• Entries provided:
_ _ _ _ _

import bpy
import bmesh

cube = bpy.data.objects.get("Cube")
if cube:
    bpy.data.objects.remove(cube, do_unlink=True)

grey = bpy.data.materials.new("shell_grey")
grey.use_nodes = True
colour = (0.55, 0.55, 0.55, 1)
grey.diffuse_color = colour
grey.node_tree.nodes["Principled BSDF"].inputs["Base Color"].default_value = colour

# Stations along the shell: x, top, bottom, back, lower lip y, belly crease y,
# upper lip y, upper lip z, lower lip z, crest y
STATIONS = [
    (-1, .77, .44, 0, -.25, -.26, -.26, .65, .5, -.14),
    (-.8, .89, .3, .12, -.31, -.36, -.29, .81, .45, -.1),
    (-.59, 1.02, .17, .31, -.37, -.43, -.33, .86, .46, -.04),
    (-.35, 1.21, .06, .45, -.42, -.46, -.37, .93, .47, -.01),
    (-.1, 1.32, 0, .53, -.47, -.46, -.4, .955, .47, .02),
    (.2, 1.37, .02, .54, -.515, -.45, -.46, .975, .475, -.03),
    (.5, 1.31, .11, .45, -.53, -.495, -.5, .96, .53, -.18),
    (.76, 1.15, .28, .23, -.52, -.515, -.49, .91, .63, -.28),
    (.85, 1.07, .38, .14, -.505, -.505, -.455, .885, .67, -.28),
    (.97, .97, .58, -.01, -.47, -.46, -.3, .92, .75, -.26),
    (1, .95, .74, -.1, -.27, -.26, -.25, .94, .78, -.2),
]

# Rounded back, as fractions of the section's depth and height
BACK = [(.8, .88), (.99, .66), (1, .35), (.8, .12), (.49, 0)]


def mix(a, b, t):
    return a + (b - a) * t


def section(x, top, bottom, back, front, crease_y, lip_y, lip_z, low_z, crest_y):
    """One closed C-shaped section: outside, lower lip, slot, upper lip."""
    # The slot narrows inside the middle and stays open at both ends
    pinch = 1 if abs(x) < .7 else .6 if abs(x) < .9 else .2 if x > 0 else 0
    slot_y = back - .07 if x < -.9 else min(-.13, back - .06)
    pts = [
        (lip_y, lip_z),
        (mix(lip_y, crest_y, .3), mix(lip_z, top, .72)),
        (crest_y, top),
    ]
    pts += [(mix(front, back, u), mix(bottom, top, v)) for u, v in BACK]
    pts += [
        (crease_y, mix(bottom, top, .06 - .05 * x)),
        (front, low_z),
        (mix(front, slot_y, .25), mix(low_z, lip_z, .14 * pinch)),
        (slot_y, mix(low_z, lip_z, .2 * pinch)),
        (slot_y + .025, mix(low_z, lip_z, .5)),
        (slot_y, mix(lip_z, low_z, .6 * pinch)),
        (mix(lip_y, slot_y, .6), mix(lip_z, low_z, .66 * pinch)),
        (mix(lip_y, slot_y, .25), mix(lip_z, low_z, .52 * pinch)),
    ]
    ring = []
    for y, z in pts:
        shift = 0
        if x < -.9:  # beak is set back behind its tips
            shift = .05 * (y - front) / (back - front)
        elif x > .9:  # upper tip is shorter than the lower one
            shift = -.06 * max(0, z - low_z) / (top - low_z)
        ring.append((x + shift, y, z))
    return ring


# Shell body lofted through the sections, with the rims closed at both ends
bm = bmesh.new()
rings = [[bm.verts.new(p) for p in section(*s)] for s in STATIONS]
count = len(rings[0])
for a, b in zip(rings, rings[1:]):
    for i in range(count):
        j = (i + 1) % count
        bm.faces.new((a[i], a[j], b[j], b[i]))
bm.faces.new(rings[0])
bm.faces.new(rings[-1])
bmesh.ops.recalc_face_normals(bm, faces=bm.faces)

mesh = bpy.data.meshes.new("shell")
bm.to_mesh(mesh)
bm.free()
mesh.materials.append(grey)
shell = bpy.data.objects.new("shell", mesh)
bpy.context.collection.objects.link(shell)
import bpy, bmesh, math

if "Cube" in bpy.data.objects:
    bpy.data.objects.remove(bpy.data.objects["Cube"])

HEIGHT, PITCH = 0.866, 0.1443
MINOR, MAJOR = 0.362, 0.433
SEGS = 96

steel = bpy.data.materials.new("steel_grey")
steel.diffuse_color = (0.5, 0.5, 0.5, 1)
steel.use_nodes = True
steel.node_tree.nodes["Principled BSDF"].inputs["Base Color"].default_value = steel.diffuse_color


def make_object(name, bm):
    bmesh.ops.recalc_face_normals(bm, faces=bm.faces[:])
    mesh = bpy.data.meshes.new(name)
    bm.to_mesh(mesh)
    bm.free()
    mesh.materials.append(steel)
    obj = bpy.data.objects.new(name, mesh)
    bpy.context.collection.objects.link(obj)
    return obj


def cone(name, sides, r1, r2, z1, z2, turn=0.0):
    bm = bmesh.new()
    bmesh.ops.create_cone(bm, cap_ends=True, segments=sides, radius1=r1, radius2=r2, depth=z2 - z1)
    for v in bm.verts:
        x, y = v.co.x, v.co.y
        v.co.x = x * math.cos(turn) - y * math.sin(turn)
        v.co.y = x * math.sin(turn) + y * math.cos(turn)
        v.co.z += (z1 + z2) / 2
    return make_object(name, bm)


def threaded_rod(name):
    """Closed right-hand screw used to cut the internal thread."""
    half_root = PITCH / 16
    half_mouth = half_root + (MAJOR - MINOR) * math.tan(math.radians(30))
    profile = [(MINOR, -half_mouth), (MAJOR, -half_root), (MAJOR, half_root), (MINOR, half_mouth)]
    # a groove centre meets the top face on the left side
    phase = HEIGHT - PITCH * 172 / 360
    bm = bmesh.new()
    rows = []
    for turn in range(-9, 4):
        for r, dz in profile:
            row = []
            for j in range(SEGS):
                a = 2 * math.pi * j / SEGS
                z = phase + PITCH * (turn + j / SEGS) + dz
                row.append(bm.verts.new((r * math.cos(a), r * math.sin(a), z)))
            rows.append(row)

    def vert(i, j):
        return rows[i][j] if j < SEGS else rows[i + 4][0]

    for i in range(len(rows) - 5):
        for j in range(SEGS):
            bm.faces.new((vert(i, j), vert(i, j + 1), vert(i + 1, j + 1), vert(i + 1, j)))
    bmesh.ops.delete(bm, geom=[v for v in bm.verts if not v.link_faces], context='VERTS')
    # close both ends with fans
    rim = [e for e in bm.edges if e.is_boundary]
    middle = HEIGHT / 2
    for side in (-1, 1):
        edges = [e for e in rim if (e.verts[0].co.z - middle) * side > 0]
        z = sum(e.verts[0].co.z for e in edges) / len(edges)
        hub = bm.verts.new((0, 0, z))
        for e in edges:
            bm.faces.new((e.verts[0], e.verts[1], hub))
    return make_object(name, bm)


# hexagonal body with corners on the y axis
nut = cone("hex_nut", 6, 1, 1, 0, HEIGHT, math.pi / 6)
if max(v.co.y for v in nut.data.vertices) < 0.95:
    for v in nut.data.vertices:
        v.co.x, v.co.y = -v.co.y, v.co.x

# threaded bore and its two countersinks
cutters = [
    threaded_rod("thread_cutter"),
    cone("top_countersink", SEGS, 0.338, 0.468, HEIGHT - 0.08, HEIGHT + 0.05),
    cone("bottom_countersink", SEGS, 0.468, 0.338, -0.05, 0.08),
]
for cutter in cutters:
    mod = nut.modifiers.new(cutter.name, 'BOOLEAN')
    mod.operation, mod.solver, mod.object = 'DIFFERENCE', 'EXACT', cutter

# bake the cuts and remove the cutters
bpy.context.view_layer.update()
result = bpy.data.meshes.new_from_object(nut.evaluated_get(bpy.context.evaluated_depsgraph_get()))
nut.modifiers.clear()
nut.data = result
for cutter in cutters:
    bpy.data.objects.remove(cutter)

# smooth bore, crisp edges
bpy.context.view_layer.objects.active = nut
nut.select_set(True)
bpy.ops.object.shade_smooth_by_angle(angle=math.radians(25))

_ _ _ _ _

• Work order:
Find the string "front" in the listing and return every line that holds it.

• Completed exercise:
def section(x, top, bottom, back, front, crease_y, lip_y, lip_z, low_z, crest_y):
    pts += [(mix(front, back, u), mix(bottom, top, v)) for u, v in BACK]
        (front, low_z),
        (mix(front, slot_y, .25), mix(low_z, lip_z, .14 * pinch)),
            shift = .05 * (y - front) / (back - front)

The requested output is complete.